Choosing wisely in pediatric hospital medicine: Five opportunities for improved healthcare value
Article first published online: 19 AUG 2013
Copyright © 2013 Society of Hospital Medicine
Journal of Hospital Medicine
Volume 8, Issue 9, pages 479–485, September 2013
How to Cite
Quinonez, R. A., Garber, M. D., Schroeder, A. R., Alverson, B. K., Nickel, W., Goldstein, J., Bennett, J. S., Fine, B. R., Hartzog, T. H., McLean, H. S., Mittal, V., Pappas, R. M., Percelay, J. M., Phillips, S. C., Shen, M. and Ralston, S. L. (2013), Choosing wisely in pediatric hospital medicine: Five opportunities for improved healthcare value. J. Hosp. Med., 8: 479–485. doi: 10.1002/jhm.2064
- Issue published online: 6 SEP 2013
- Article first published online: 19 AUG 2013
- Manuscript Accepted: 15 APR 2013
- Manuscript Revised: 1 APR 2013
- Manuscript Received: 11 DEC 2012

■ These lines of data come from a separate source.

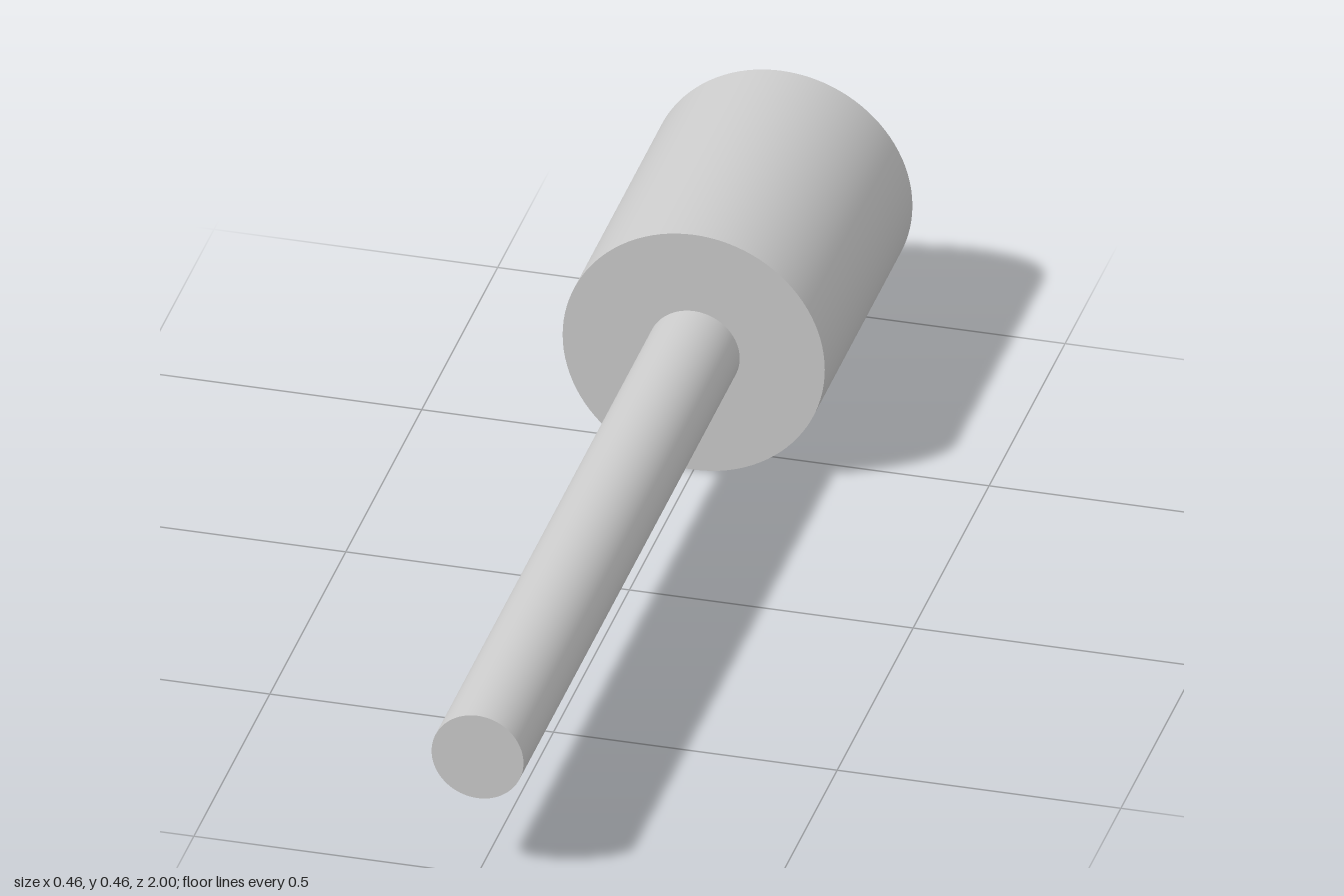
import * as THREE from 'three';

const HEAD_RADIUS = 0.231;
const SHAFT_RADIUS = 0.081;
const BACK = -1, SHOULDER = -0.423, FRONT = 1;

export function createModel() {
  const group = new THREE.Group();
  group.name = 'stemmedCylinder';
  const material = new THREE.MeshStandardMaterial({ color: 0xcccccc });

  // Cylinder lying along z, resting at the height of the shared axis
  function rod(name, radius, z0, z1) {
    const geometry = new THREE.CylinderGeometry(radius, radius, z1 - z0, 96);
    geometry.rotateX(Math.PI / 2);
    const mesh = new THREE.Mesh(geometry, material);
    mesh.name = name;
    mesh.position.set(0, HEAD_RADIUS, (z0 + z1) / 2);
    group.add(mesh);
  }

  // Wide head at the back, slim shaft reaching to the front
  rod('head', HEAD_RADIUS, BACK, SHOULDER);
  rod('shaft', SHAFT_RADIUS, SHOULDER, FRONT);

  return group;
}
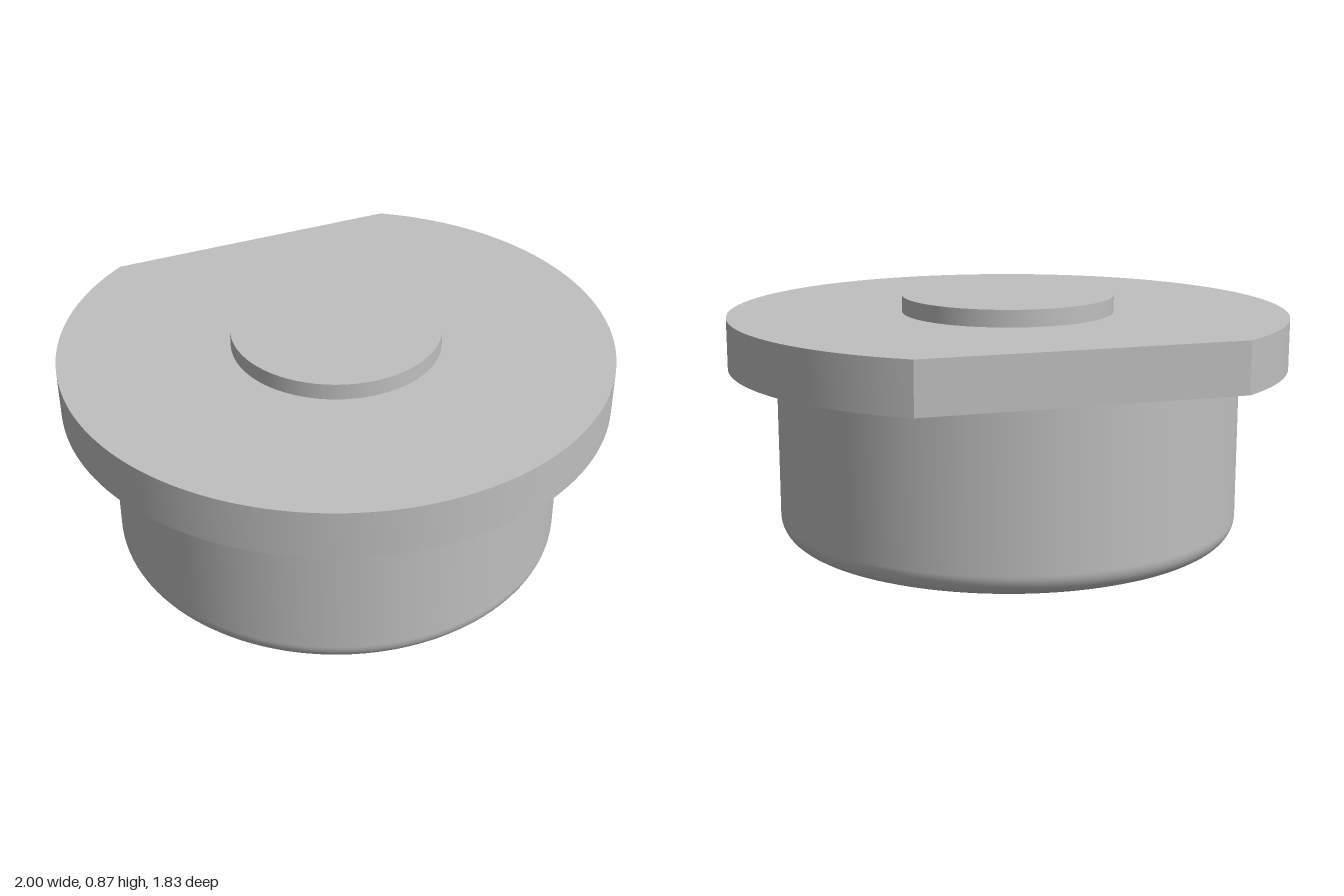
import * as THREE from 'three';
import { toCreasedNormals } from 'three/addons/utils/BufferGeometryUtils.js';

const BODY_R = 0.83, FILLET = 0.08, RECESS = 0.075;
const FLANGE_Y = 0.625, FLANGE_TOP = 0.805, BUTTON_TOP = 0.865;

export function createModel() {
  const model = new THREE.Group();
  model.name = 'flangedPlug';
  const grey = new THREE.MeshStandardMaterial({ color: 0xbfbfbf });
  grey.name = 'plain grey';

  const add = (name, geometry) => {
    const mesh = new THREE.Mesh(geometry, grey);
    mesh.name = name;
    mesh.position.z = -0.085; // shared axis of all round parts
    model.add(mesh);
  };

  // Plan outlines use (x, z); the slab hangs down from its top height
  const slab = (shape, top, depth) => {
    const g = new THREE.ExtrudeGeometry(shape, { depth, bevelEnabled: false, curveSegments: 64 });
    return toCreasedNormals(g.rotateX(Math.PI / 2).translate(0, top, 0), 0.5);
  };

  // Body wall with a rounded lower edge
  const profile = [];
  for (let i = 0; i <= 10; i++) {
    const a = (i / 10) * Math.PI / 2;
    profile.push(new THREE.Vector2(
      BODY_R - FILLET + FILLET * Math.sin(a), FILLET - FILLET * Math.cos(a)));
  }
  profile.push(new THREE.Vector2(BODY_R, FLANGE_Y));
  add('body', new THREE.LatheGeometry(profile, 128));

  // Underside with a triangular recess pointing to the back
  const triangle = [0, 1, 2].map((i) => {
    const a = -Math.PI / 2 + i * 2 * Math.PI / 3;
    return new THREE.Vector2(0.42 * Math.cos(a), 0.42 * Math.sin(a));
  });
  const base = new THREE.Shape().absarc(0, 0, BODY_R - FILLET, 0, Math.PI * 2);
  base.holes.push(new THREE.Path(triangle));
  add('underside', slab(base, RECESS, RECESS));
  add('recessFloor', new THREE.ShapeGeometry(new THREE.Shape(triangle))
    .rotateX(Math.PI / 2).translate(0, RECESS, 0));

  // Round flange with a flat cut at the back, tangent to the body
  const cut = Math.asin(BODY_R);
  const rim = new THREE.Shape().absarc(0, 0, 1, -cut, Math.PI + cut);
  rim.closePath();
  add('flange', slab(rim, FLANGE_TOP, FLANGE_TOP - FLANGE_Y));

  // Raised button on top
  const h = BUTTON_TOP - FLANGE_TOP;
  add('button', new THREE.CylinderGeometry(0.38, 0.38, h, 96)
    .translate(0, FLANGE_TOP + h / 2, 0));

  return model;
}
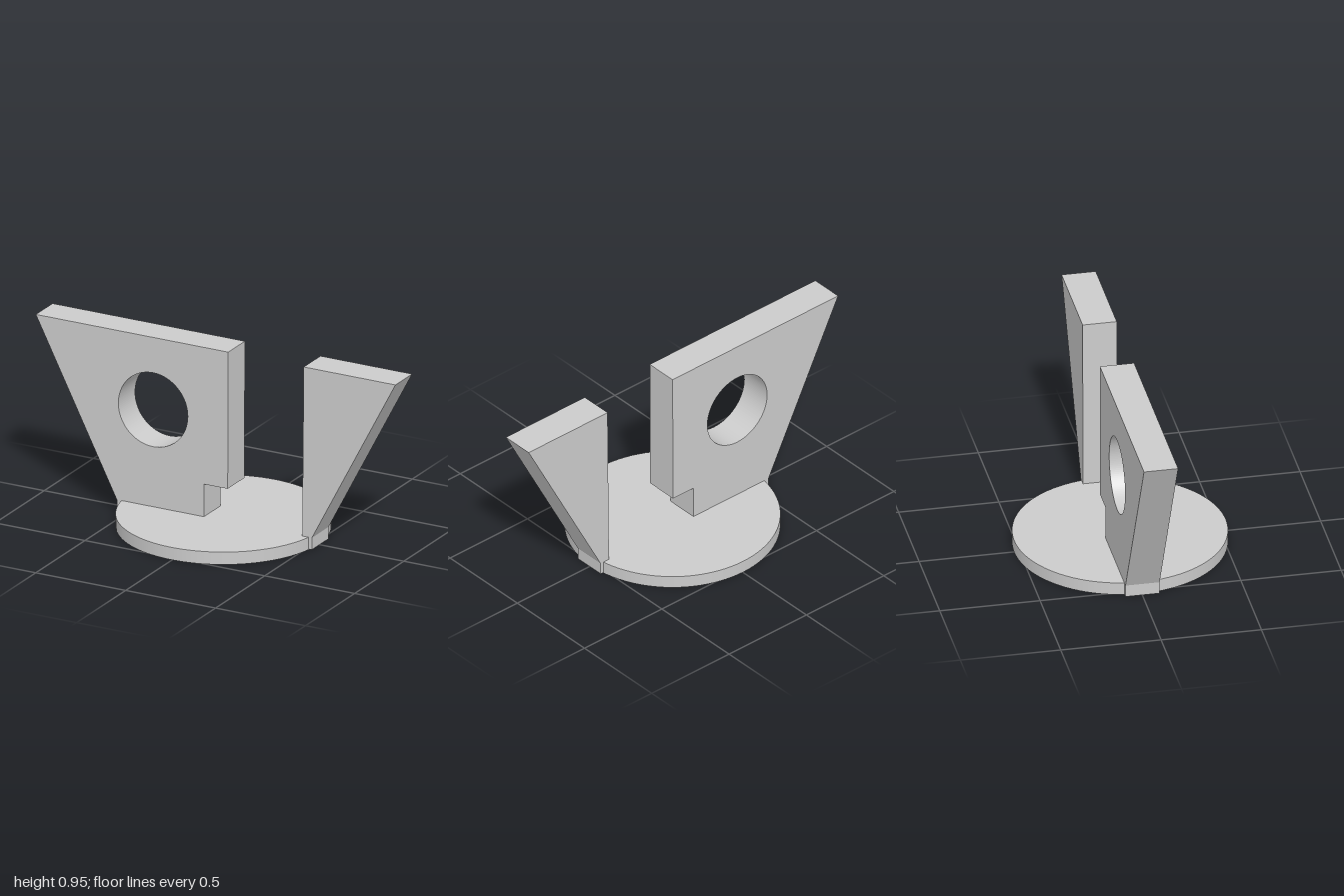
import * as THREE from 'three';

const THICKNESS = 0.17;

// Upright plate cut from an outline in the front plane
function plate(name, outline, material, hole) {
  const shape = new THREE.Shape(outline.map(([x, y]) => new THREE.Vector2(x, y)));
  if (hole) {
    const path = new THREE.Path();
    path.absarc(hole.x, hole.y, hole.r, 0, Math.PI * 2, true);
    shape.holes.push(path);
  }
  const geometry = new THREE.ExtrudeGeometry(shape, {
    depth: THICKNESS, bevelEnabled: false, curveSegments: 64,
  });
  geometry.translate(0, 0, -THICKNESS / 2);
  const mesh = new THREE.Mesh(geometry, material);
  mesh.name = name;
  return mesh;
}

export function createModel() {
  const model = new THREE.Group();
  model.name = 'notchedPlateStand';
  const material = new THREE.MeshStandardMaterial({ color: 0xcccccc });

  // Round base
  const base = new THREE.Mesh(new THREE.CylinderGeometry(0.527, 0.527, 0.065, 96), material);
  base.name = 'roundBase';
  base.position.set(-0.003, 0.0325, 0);
  model.add(base);

  // Wide plate with round hole and a step cut at its inner foot
  model.add(plate('piercedPlate', [
    [-0.55, 0.003], [-0.065, 0.003], [-0.065, 0.235], [0.067, 0.235],
    [0.07, 0.95], [-1, 0.95], [-0.55, 0.065],
  ], material, { x: -0.348, y: 0.572, r: 0.193 }));

  // Narrow tapering plate
  model.add(plate('taperedPlate', [
    [0.481, 0.003], [0.535, 0.003], [0.535, 0.065], [1, 0.95], [0.49, 0.95],
  ], material));

  return model;
}
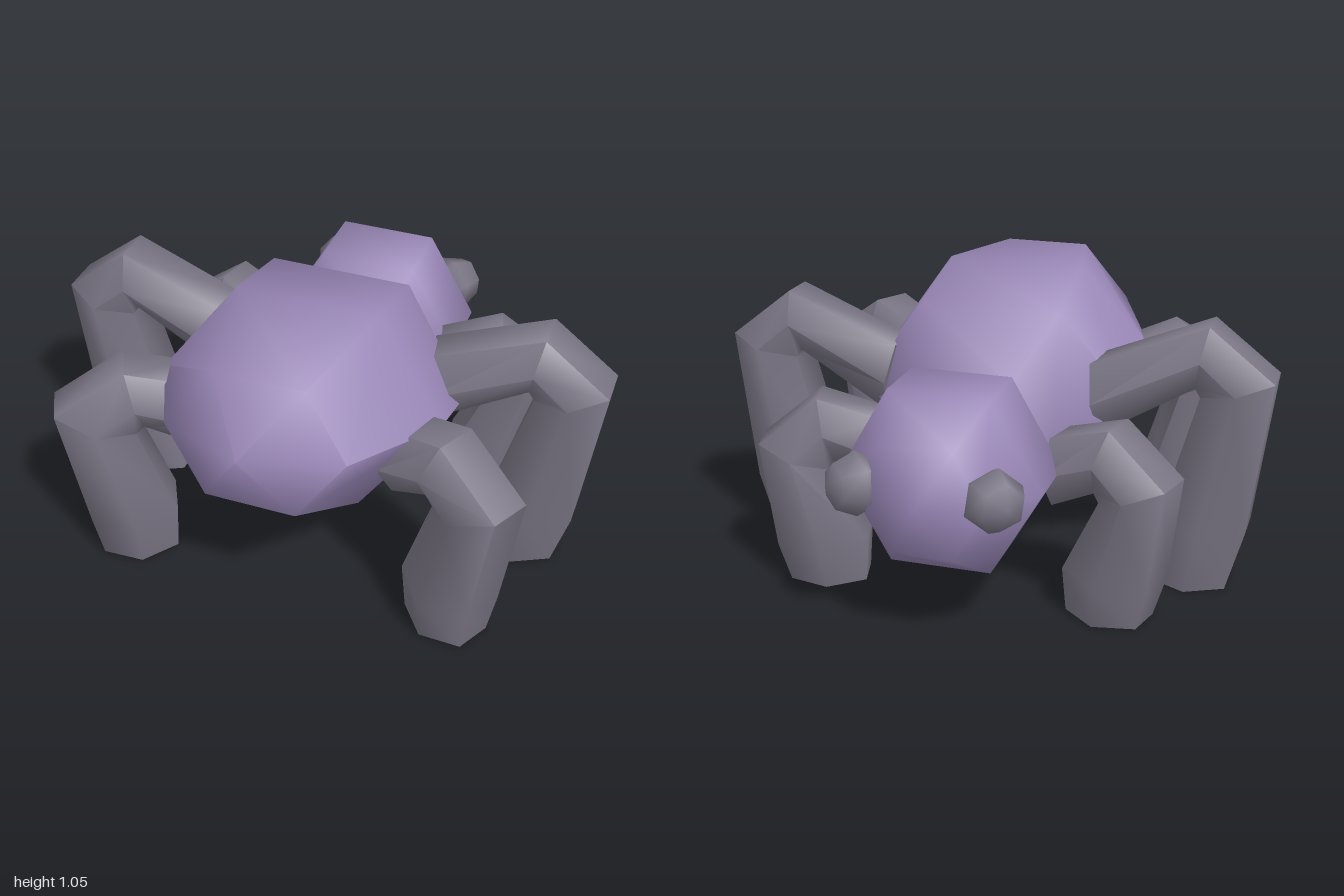
import * as THREE from 'three';
import { toCreasedNormals } from 'three/addons/utils/BufferGeometryUtils.js';

const SIDES = 6;
const UP = new THREE.Vector3(0, 1, 0);

// Six-sided loft in the vertical plane through `base` along `dir`.
// Each section is [outerR, outerY, innerR, innerY, halfWidth].
// Optional tips [r, y] close the ends; otherwise the ends are flat.
function loft(base, dir, sections, startTip, endTip) {
  const side = new THREE.Vector3().crossVectors(UP, dir);
  const place = (r, y, s = 0) =>
    base.clone().addScaledVector(dir, r).addScaledVector(side, s).setY(y);
  const points = [];
  const index = [];
  for (const [or, oy, ir, iy, w] of sections) {
    for (let j = 0; j < SIDES; j++) {
      const a = (j / SIDES) * Math.PI * 2;
      const k = Math.sin(a) / Math.sin(Math.PI / 3) / 2;
      points.push(place((or + ir) / 2 + (or - ir) * k, (oy + iy) / 2 + (oy - iy) * k, w * Math.cos(a)));
    }
  }
  for (let i = 0; i < sections.length - 1; i++) {
    for (let j = 0; j < SIDES; j++) {
      const a = i * SIDES + j;
      const b = i * SIDES + ((j + 1) % SIDES);
      index.push(a, b, a + SIDES, b, b + SIDES, a + SIDES);
    }
  }
  const middle = ([or, oy, ir, iy]) => [(or + ir) / 2, (oy + iy) / 2];
  const last = (sections.length - 1) * SIDES;
  const start = points.push(place(...(startTip || middle(sections[0])))) - 1;
  const end = points.push(place(...(endTip || middle(sections[sections.length - 1])))) - 1;
  for (let j = 0; j < SIDES; j++) {
    const n = (j + 1) % SIDES;
    index.push(start, n, j, end, last + j, last + n);
  }
  const geometry = new THREE.BufferGeometry().setFromPoints(points);
  geometry.setIndex(index);
  return toCreasedNormals(geometry, 1.15);
}

export function createModel() {
  const model = new THREE.Group();
  model.name = 'beetle';
  const purple = new THREE.MeshStandardMaterial({ name: 'purple shell', color: 0x9a88b8 });
  const grey = new THREE.MeshStandardMaterial({ name: 'grey limbs', color: 0x7a7685 });

  const add = (name, geometry, material) => {
    const mesh = new THREE.Mesh(geometry, material);
    mesh.name = name;
    model.add(mesh);
    return mesh;
  };

  const origin = new THREE.Vector3();
  const forward = new THREE.Vector3(0, 0, 1);

  // Tilted abdomen, from the neck to the pointed end
  add('abdomen', loft(origin, forward, [
    [-0.31, 0.77, -0.22, 0.33, 0.29],
    [-0.08, 0.97, 0.11, 0.28, 0.5],
    [0.24, 1.055, 0.43, 0.395, 0.5],
    [0.67, 1.03, 0.78, 0.61, 0.31],
  ], [-0.36, 0.5], [0.87, 0.86]), purple);

  // Round head
  const headY = 0.525;
  const headRing = (z, r) => [z, headY + r * 0.866, z, headY - r * 0.866, r];
  add('head', loft(origin, forward, [
    headRing(-0.8, 0.213),
    headRing(-0.62, 0.35),
    headRing(-0.385, 0.35),
    headRing(-0.21, 0.213),
  ], [-0.87, headY], [-0.135, headY]), purple);

  // Legs: root, two knee sections, shin, foot
  const legs = [
    {
      name: 'FrontLeg', x: 0.4, z: 0.37, angle: 28,
      sections: [
        [-0.02, 0.74, 0, 0.49, 0.14],
        [0.21, 0.81, 0.16, 0.58, 0.145],
        [0.46, 0.65, 0.19, 0.55, 0.145],
        [0.38, 0.17, 0.07, 0.19, 0.155],
        [0.35, 0, 0.08, 0, 0.13],
      ],
    },
    {
      name: 'MiddleLeg', x: 0, z: 0, angle: 0,
      sections: [
        [0.36, 0.79, 0.4, 0.54, 0.14],
        [0.77, 0.96, 0.73, 0.74, 0.14],
        [1.0, 0.78, 0.75, 0.71, 0.145],
        [0.93, 0.22, 0.62, 0.24, 0.16],
        [0.87, 0, 0.6, 0, 0.135],
      ],
    },
    {
      name: 'BackLeg', x: 0.32, z: -0.3, angle: -15,
      sections: [
        [0, 0.62, 0.01, 0.38, 0.14],
        [0.22, 0.69, 0.17, 0.46, 0.14],
        [0.43, 0.52, 0.19, 0.43, 0.145],
        [0.38, 0.14, 0.06, 0.16, 0.155],
        [0.34, 0, 0.07, 0, 0.13],
      ],
    },
  ];

  for (const [label, sign] of [['left', 1], ['right', -1]]) {
    for (const leg of legs) {
      const a = THREE.MathUtils.degToRad(leg.angle);
      const dir = new THREE.Vector3(sign * Math.cos(a), 0, Math.sin(a));
      const base = new THREE.Vector3(sign * leg.x, 0, leg.z);
      add(label + leg.name, loft(base, dir, leg.sections), grey);
    }

    // Eye, with its pole pointing out of the head
    const eye = add(label + 'Eye', new THREE.SphereGeometry(0.107, 6, 4), grey);
    eye.position.set(sign * 0.232, 0.55, -0.763);
    eye.quaternion.setFromUnitVectors(UP, new THREE.Vector3(sign * 0.66, 0.08, -0.75).normalize());
  }
  return model;
}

Despite estimates that waste constitutes up to 20% of healthcare expenditures in the United States, overuse of tests and therapies is significantly under-recognized in medicine, particularly in pediatrics. The American Board of Internal Medicine Foundation developed the Choosing Wisely campaign, which challenged medical societies to develop a list of 5 things physicians and patients should question. The Society of Hospital Medicine (SHM) joined this effort in the spring of 2012. This report provides the pediatric workgroup's results.
A workgroup of experienced and geographically dispersed pediatric hospitalists was convened by the Quality and Safety Committee of the SHM. This group developed an initial list of 20 recommendations, which was pared down through a modified Delphi process to the final 5 listed below.
The top 5 recommendations proposed for pediatric hospital medicine are: (1) Do not order chest radiographs in children with asthma or bronchiolitis. (2) Do not use systemic corticosteroids in children under 2 years of age with a lower respiratory tract infection. (3) Do not use bronchodilators in children with bronchiolitis. (4) Do not treat gastroesophageal reflux in infants routinely with acid suppression therapy. (5) Do not use continuous pulse oximetry routinely in children with acute respiratory illness unless they are on supplemental oxygen.
We recommend that pediatric hospitalists use this list to prioritize quality improvement efforts and include issues of waste and overuse in their efforts to improve patient care. Journal of Hospital Medicine 2013;8:479–485. © 2013 Society of Hospital Medicine